The casting has been the talking point of the show so far. For while the mixed race element reflects the true-to-life practice of all races joining the black struggle – the UK was much less divided along race lines than in the States or South Africa, for example – it did bring Ridley’s role of black women into question. Among the disenfranchised black men, racist or anti-racist white characters, and the justice-hungry Indian woman, the sole black woman in the first episode is portrayed in the rather limited role of informant and mistress.

While Ridley, its writer, creator and director, has defended his position by explaining the real-life roots of the show, as well as citing his hard to digest but critical storytelling, it can't be easy to explain away the overlooked contribution of black women to this social change. Still, there's no arguing that it's an otherwise considered show. Take, for example, the acknowledgement that the Irish faced racist abuse in a similar vein, a point proven in the first few minutes when Denise Gough is abused by a power-drunk copper.

“She was amazing – very solid,” says Idris Elba of his fellow cast member. “I didn’t have many scenes with her, but she was great.
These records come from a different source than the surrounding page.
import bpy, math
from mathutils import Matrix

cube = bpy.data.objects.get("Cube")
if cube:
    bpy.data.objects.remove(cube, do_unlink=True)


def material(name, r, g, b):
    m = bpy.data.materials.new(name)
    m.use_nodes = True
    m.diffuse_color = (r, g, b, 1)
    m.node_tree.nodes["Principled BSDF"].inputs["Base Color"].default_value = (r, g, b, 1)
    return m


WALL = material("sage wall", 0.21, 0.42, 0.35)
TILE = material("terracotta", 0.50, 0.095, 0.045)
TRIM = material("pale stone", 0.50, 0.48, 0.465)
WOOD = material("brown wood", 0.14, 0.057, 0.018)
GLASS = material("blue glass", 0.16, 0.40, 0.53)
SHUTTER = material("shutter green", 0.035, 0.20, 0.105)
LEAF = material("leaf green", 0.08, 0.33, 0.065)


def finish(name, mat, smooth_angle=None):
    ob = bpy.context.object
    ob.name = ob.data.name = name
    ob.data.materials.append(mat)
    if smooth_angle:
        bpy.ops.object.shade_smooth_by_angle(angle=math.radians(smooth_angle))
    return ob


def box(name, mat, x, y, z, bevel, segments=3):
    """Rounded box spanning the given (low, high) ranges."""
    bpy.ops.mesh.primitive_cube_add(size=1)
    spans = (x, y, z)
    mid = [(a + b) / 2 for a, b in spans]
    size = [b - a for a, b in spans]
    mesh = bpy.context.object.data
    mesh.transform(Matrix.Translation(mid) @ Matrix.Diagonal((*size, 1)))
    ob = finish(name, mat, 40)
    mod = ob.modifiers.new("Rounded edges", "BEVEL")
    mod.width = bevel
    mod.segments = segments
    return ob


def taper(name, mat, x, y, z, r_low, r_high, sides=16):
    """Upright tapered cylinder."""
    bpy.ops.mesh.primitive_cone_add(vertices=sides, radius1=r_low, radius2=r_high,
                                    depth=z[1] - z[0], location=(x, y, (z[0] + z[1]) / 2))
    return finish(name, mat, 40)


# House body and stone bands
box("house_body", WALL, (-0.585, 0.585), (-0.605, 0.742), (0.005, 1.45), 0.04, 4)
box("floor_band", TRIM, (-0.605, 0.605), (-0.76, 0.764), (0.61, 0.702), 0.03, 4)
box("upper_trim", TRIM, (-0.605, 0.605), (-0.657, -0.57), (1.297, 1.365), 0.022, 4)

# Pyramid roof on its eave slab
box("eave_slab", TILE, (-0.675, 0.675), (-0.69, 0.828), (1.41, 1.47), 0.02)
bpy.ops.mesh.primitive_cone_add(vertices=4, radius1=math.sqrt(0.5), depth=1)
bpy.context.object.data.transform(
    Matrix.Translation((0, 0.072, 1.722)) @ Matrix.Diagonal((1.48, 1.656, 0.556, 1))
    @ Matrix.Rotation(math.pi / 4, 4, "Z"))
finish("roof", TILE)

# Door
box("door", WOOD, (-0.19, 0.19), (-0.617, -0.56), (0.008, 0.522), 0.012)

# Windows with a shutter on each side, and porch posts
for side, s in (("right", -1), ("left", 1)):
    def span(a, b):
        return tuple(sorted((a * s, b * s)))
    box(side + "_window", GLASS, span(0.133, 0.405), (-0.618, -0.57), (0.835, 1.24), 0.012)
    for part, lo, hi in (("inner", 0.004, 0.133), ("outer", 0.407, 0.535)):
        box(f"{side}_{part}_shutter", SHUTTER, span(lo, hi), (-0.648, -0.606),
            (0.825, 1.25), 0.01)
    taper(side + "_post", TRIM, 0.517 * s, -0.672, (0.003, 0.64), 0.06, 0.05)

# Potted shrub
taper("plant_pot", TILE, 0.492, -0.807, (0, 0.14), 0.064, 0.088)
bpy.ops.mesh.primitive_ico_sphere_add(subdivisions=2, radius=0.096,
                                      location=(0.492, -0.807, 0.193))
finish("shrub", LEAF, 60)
Across the whole of the board, for an English drama, we were lucky to get the kind of cast we got.”

It’s certainly a coup, given the Ennis-born actress is enjoying a purple patch in her career.

Passion for politics Resident in London since she was 15, Gough is best known for her stage work, which won her the Laurence Olivier Award for Best Actress last year. But the character of Fallon in a show that resonated with her own socially-conscious beliefs was too much to resist. A cursory google brings up her passion for politics: if it's not the Twitter bio where she insists being called an actress rather than an actor, it's the headline where she's quoted as "the Jeremy Corbyn of the acting world". "It's the grassroots thing – I've worked hard for a long time. And I've got a beard," she explains.

“It sounds so base, but to be one of the only white people at a read through was overwhelming,” the 38-year-old says. “The diversity wasn’t just in front of the camera either; there were women behind the scenes too, it was really quite something. And then to be telling the story of something that is still happening.

“It’s all about progression, and we still have some ways to go, but this show pushing a conversation forward. The statistic is 160 black men are killed every year by the police in America [or 260 according to the Guardian]. I mean come on, we need to be talking about that.”

I note that it’s just one of a long line of social issues she’s tackled in her career: People, Places and Things dealt with addiction; her current play Angels in America centres around Aids in the 1980s. Later this year, she’ll help reassess the stereotype of women in the title role of Paula, a BBC2 drama by the celebrated writer Conor McPherson.

“I have to do work that means something,” she says, as if it were barely a choice, “otherwise I can’t sleep at night.”

With Guerrilla sparking legitimate debate about the isms before it’s even aired, she can rest easy.

All episodes of Guerrilla are available from tonight on Sky Atlantic Pressure of ‘Guerrilla’ warfare